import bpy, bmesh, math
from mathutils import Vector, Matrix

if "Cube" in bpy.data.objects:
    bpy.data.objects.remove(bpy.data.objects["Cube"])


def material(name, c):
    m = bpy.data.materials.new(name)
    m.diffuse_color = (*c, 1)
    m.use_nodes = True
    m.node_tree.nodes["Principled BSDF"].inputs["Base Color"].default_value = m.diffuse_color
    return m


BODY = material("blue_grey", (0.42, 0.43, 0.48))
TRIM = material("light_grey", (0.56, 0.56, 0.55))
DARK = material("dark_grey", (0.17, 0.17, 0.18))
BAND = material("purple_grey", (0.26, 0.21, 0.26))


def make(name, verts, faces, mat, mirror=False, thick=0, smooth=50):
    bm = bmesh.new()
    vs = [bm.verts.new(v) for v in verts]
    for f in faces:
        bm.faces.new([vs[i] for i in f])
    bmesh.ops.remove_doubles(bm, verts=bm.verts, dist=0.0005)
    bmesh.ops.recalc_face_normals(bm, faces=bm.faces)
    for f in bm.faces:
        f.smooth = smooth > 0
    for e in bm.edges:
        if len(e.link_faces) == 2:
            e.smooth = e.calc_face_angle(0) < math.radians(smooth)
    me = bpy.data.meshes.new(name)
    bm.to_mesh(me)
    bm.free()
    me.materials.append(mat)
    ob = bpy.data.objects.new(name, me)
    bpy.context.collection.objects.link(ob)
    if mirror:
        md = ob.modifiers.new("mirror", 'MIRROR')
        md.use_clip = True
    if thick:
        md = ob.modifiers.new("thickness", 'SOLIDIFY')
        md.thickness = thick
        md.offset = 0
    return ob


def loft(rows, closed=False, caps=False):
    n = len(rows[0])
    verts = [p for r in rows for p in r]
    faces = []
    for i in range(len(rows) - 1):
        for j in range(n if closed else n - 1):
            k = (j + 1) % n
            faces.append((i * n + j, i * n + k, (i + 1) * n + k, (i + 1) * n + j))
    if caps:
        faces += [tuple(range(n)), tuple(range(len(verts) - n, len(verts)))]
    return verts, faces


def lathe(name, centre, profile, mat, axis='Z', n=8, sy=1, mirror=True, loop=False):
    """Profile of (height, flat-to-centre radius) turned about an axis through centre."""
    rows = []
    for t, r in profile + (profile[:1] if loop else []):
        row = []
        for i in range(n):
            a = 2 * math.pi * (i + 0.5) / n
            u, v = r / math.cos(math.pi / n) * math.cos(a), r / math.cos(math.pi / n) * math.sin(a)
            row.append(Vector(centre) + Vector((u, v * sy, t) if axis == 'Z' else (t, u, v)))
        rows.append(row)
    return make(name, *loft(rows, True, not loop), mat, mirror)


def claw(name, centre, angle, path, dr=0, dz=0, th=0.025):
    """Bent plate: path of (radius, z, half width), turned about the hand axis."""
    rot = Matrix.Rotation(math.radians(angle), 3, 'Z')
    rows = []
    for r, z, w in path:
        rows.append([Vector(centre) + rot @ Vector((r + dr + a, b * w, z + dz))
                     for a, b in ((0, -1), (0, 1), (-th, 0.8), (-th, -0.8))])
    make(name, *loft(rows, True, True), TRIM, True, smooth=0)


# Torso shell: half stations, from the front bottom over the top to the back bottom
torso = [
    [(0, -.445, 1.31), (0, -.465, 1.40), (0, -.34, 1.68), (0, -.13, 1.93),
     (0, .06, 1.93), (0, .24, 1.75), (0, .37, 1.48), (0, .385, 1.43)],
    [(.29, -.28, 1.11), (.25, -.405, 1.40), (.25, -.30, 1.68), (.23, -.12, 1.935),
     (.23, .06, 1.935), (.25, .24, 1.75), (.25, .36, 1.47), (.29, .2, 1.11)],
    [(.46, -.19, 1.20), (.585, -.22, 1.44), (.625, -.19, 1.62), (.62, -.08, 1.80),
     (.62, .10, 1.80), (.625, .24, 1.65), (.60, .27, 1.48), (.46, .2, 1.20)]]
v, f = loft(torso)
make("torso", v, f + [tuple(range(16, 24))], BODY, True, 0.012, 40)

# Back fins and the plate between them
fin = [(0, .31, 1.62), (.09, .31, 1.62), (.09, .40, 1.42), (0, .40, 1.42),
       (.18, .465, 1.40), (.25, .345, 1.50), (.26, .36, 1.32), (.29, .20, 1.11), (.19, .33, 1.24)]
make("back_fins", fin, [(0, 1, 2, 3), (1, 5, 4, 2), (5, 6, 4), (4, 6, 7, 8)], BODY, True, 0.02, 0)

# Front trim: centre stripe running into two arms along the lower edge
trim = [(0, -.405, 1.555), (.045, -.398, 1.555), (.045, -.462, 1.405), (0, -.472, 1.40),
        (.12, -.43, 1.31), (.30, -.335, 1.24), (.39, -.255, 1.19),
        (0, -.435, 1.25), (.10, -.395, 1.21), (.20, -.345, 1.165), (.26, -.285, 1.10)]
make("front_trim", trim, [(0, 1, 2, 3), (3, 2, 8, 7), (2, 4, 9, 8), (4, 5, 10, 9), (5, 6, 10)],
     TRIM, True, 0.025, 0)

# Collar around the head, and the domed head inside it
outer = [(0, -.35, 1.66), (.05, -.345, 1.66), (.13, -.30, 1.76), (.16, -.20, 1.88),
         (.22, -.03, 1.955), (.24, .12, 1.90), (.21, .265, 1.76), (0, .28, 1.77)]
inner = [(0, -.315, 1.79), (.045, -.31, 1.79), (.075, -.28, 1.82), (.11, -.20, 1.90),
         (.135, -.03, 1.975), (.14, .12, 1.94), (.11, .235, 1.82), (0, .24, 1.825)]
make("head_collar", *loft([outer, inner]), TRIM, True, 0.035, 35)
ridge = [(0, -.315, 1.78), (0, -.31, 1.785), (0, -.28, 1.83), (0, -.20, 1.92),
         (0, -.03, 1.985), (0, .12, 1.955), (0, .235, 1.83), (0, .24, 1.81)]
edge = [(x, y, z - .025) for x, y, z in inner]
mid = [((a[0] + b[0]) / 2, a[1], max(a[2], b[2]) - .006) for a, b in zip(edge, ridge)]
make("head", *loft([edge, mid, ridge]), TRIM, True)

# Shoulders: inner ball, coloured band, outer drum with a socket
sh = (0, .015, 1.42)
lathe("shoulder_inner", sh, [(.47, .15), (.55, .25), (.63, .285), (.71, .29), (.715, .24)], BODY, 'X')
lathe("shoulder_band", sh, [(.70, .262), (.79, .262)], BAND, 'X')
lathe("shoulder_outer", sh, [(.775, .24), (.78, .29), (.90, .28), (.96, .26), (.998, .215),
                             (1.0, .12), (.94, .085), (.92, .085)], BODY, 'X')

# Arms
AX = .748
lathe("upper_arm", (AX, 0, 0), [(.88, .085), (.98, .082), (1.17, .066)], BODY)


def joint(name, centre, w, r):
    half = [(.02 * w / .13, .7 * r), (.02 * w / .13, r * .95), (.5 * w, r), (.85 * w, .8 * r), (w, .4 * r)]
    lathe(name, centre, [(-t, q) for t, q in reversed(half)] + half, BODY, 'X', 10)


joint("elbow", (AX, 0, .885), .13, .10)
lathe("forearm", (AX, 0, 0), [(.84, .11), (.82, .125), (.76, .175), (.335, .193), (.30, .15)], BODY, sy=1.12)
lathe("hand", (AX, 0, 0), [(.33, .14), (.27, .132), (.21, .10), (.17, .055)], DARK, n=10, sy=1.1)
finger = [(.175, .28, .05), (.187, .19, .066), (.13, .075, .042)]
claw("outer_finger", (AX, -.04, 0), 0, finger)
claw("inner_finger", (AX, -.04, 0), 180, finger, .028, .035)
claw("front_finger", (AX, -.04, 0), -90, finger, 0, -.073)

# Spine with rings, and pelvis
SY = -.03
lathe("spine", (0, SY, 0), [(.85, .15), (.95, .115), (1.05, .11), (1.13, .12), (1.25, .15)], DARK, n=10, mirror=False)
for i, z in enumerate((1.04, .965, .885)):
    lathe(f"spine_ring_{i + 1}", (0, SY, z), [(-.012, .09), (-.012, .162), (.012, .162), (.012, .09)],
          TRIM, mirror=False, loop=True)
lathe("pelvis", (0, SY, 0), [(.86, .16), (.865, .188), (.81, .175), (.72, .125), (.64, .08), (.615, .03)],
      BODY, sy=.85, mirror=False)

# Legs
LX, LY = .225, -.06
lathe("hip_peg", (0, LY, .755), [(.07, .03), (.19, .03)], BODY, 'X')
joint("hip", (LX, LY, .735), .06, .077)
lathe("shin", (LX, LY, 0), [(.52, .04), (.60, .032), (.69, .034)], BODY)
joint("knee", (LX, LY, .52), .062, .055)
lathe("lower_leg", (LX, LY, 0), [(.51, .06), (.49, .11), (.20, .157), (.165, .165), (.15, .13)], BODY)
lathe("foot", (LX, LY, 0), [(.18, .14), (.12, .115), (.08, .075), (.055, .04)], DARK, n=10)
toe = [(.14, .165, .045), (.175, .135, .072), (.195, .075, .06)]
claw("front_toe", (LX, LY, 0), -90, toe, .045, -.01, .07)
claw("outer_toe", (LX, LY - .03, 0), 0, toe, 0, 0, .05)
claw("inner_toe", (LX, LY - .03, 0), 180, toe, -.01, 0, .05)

◇ ◇ ◇ ◇

• [DIRECTIONS FOR THIS TASK]: All lines from the one that holds "TRIM, mirror=False, loop=True)" through the end of the material, both ends included, should be restated exactly.

• [OUTPUT]:
          TRIM, mirror=False, loop=True)
lathe("pelvis", (0, SY, 0), [(.86, .16), (.865, .188), (.81, .175), (.72, .125), (.64, .08), (.615, .03)],
      BODY, sy=.85, mirror=False)

# Legs
LX, LY = .225, -.06
lathe("hip_peg", (0, LY, .755), [(.07, .03), (.19, .03)], BODY, 'X')
joint("hip", (LX, LY, .735), .06, .077)
lathe("shin", (LX, LY, 0), [(.52, .04), (.60, .032), (.69, .034)], BODY)
joint("knee", (LX, LY, .52), .062, .055)
lathe("lower_leg", (LX, LY, 0), [(.51, .06), (.49, .11), (.20, .157), (.165, .165), (.15, .13)], BODY)
lathe("foot", (LX, LY, 0), [(.18, .14), (.12, .115), (.08, .075), (.055, .04)], DARK, n=10)
toe = [(.14, .165, .045), (.175, .135, .072), (.195, .075, .06)]
claw("front_toe", (LX, LY, 0), -90, toe, .045, -.01, .07)
claw("outer_toe", (LX, LY - .03, 0), 0, toe, 0, 0, .05)
claw("inner_toe", (LX, LY - .03, 0), 180, toe, -.01, 0, .05)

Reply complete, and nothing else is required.